*Work order*. Leaving out the pictures, retype the lines from the beginning of the listing through the line containing "about z = 0".

*Excerpted data*.
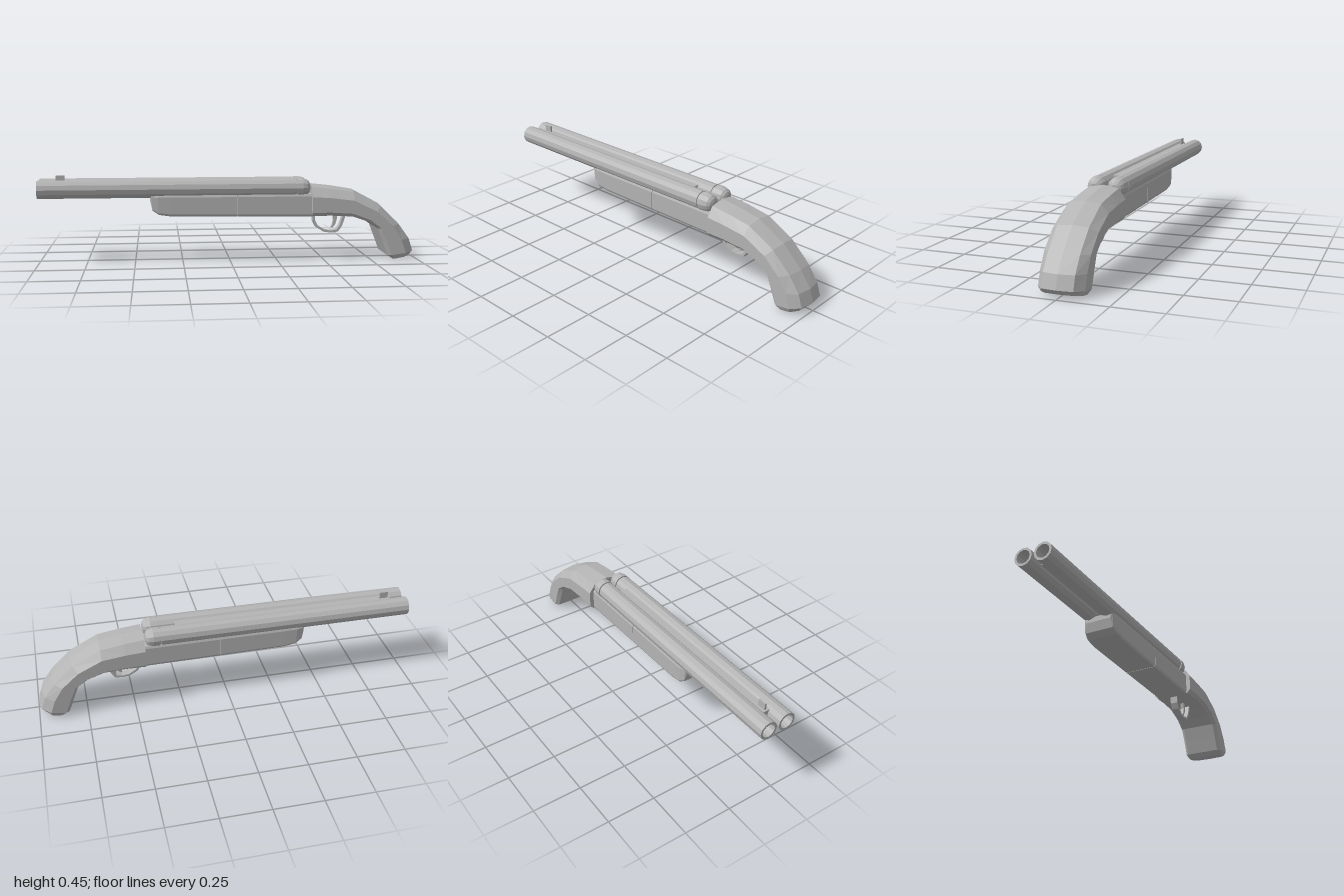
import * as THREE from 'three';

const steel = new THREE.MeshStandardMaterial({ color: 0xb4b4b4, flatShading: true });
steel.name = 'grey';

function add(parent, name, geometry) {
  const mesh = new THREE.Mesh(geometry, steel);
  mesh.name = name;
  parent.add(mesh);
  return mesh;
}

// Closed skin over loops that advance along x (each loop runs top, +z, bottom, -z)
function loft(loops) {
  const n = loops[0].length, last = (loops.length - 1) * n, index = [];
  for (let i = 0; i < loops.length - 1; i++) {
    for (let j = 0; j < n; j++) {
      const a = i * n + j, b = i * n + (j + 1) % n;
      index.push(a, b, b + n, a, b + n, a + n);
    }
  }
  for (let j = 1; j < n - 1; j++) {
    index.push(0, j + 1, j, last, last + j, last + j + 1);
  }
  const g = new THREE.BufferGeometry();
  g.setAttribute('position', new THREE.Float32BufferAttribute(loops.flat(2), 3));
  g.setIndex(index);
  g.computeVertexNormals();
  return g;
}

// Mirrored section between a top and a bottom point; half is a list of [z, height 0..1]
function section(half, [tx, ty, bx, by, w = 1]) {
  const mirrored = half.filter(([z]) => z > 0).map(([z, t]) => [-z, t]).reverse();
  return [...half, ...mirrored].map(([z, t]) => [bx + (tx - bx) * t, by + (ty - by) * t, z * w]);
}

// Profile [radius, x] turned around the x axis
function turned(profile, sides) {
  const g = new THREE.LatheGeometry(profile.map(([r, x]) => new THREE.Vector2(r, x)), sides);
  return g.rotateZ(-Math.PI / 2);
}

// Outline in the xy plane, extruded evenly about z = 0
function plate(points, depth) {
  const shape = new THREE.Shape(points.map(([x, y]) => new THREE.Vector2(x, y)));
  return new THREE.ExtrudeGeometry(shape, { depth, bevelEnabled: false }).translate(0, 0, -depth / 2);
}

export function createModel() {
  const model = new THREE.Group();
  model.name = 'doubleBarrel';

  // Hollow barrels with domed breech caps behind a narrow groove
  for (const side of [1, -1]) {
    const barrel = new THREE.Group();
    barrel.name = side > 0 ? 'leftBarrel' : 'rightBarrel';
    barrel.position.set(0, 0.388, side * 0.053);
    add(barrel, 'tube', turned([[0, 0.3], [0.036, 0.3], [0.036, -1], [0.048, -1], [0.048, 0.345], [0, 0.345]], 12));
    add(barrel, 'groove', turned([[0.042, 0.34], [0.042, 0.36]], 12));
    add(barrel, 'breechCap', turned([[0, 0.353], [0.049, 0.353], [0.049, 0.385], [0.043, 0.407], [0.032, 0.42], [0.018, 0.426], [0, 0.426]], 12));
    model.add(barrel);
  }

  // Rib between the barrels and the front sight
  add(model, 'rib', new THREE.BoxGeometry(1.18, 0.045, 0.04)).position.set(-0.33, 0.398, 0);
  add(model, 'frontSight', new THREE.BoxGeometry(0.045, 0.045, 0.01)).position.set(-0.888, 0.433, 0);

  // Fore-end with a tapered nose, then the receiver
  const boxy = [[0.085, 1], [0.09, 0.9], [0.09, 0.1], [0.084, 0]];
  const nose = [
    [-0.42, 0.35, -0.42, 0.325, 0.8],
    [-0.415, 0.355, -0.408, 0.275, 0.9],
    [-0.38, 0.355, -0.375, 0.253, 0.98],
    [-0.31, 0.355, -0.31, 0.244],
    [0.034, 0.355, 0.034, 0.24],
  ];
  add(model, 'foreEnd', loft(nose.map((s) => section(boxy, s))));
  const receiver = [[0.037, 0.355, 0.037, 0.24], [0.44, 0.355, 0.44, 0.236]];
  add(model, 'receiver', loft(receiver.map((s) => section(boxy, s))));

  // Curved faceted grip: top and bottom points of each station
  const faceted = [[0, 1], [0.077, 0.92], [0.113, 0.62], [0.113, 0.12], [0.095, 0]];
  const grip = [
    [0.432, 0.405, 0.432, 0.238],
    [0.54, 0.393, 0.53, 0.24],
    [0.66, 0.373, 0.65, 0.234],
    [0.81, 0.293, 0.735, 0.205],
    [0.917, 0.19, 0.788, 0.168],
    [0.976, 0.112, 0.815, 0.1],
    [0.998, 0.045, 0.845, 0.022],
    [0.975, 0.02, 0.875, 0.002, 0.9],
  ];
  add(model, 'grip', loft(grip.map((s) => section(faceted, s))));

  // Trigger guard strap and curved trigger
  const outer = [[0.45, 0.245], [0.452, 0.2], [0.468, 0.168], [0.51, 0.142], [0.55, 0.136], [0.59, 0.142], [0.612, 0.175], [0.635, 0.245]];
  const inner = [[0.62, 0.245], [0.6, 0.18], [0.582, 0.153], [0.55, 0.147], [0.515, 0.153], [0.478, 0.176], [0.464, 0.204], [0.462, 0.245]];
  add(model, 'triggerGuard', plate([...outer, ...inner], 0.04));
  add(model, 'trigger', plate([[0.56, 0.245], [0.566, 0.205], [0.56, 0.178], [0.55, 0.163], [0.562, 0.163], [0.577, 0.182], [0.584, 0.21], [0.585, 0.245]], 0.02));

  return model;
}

*Solution to this exercise*.
import * as THREE from 'three';

const steel = new THREE.MeshStandardMaterial({ color: 0xb4b4b4, flatShading: true });
steel.name = 'grey';

function add(parent, name, geometry) {
  const mesh = new THREE.Mesh(geometry, steel);
  mesh.name = name;
  parent.add(mesh);
  return mesh;
}

// Closed skin over loops that advance along x (each loop runs top, +z, bottom, -z)
function loft(loops) {
  const n = loops[0].length, last = (loops.length - 1) * n, index = [];
  for (let i = 0; i < loops.length - 1; i++) {
    for (let j = 0; j < n; j++) {
      const a = i * n + j, b = i * n + (j + 1) % n;
      index.push(a, b, b + n, a, b + n, a + n);
    }
  }
  for (let j = 1; j < n - 1; j++) {
    index.push(0, j + 1, j, last, last + j, last + j + 1);
  }
  const g = new THREE.BufferGeometry();
  g.setAttribute('position', new THREE.Float32BufferAttribute(loops.flat(2), 3));
  g.setIndex(index);
  g.computeVertexNormals();
  return g;
}

// Mirrored section between a top and a bottom point; half is a list of [z, height 0..1]
function section(half, [tx, ty, bx, by, w = 1]) {
  const mirrored = half.filter(([z]) => z > 0).map(([z, t]) => [-z, t]).reverse();
  return [...half, ...mirrored].map(([z, t]) => [bx + (tx - bx) * t, by + (ty - by) * t, z * w]);
}

// Profile [radius, x] turned around the x axis
function turned(profile, sides) {
  const g = new THREE.LatheGeometry(profile.map(([r, x]) => new THREE.Vector2(r, x)), sides);
  return g.rotateZ(-Math.PI / 2);
}

// Outline in the xy plane, extruded evenly about z = 0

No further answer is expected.